Run on a trail, up a mountain. Run a trail race. Run in a mud run.
5. New friends
Find a running group and run once a week with them. Find a friend runner or someone who wants to try running, and go out with them.
6. Different workout
Try a different workout. Try a tempo run or farklets. Try some circuit training and do push ups, planks, or lunges in between periods of running.
Add in swimming, yoga, or walking to your workout routine.
7. Audio pleasure
Consider a reward
8. New gear
This works well with measuring differently. After 30 runs, you can buy a new pair of running shorts or some socks with super-hero capes.
9. A race entry
Treat yourself to a race entry when you “shouldn’t really buy more race entries”.
10. The piggy bank
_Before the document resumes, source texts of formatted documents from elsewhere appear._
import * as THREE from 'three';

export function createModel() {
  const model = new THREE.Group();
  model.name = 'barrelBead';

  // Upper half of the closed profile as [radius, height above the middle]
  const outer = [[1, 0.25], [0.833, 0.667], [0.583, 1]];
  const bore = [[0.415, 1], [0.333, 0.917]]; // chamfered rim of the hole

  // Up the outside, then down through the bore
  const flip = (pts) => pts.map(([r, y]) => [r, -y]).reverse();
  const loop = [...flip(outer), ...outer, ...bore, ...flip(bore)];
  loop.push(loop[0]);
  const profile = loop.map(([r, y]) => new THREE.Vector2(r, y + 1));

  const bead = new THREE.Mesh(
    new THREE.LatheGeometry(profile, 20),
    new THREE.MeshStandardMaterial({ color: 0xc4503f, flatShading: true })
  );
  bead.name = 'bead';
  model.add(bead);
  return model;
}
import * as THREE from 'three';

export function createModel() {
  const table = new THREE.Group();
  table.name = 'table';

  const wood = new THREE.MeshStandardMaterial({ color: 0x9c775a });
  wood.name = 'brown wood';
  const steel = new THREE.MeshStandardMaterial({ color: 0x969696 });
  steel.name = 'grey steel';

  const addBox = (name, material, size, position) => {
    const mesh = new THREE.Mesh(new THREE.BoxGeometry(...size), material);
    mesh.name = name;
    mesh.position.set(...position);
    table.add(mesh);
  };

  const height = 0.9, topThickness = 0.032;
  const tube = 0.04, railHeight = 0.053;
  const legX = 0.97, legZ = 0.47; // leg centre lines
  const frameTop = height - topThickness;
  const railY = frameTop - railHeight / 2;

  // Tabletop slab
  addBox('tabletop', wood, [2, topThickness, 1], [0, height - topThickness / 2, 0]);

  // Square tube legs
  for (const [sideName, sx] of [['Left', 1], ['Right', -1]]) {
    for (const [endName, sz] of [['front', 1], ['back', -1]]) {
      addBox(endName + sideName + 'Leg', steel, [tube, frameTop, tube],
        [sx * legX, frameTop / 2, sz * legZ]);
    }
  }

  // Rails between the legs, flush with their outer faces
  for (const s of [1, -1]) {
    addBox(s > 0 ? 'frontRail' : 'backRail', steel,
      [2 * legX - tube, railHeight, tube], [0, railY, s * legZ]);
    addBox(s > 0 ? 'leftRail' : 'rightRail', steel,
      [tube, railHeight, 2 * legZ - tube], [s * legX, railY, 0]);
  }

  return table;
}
Deposit $1 or $2 into a jar or into an account after every run to treat yourself later.
11. The food reward
I avoid food rewards, because I tend to over-reward and lose sight that food is fuel and nourishment for my body. But if an ice cream sundae on Sundays after a week of good running is what works for you, then by all means!
Change your internal response
12. Know that boredom comes and goes
Those who have run consistently for years know that boredom is natural. It comes and it goes. It doesn’t have to be the downfall of your running career. You can change your stimulus to decrease boredom, or you can change your internal reaction to boredom.
13. Don’t let feelings dictate your runs
Don’t ask yourself, “do I feel like running today?”, but “when am I running today?”. Boredom and other de-motivating factors lessen their hold when you remove “option” from the equation.
14. Level UP
Use the time while you’re bored to contemplate something you’re avoiding thinking about. Change your life by considering options that you don’t have talent for and that would require hard work. (Is it possible? Yes, just remember how it was when you started running.)
15. Remember gratitude
Have you ever been injured and saddened by the fact that you couldn’t run? Have you ever been forced to miss running? Remember those times and remember that part of the reason you run, is because you can. Be thankful for that.
16. Take a break
In severe cases, you can take a break from running. I wouldn’t necessarily recommend this to someone who’s running habit is still tentative, but for some, taking a break with a scheduled start and finish can help with perspective. And sometimes, taking a break “until you miss running” can be a way, too.
Running is YOUR time. Shake things up if needed, reward sporadically, and get things done.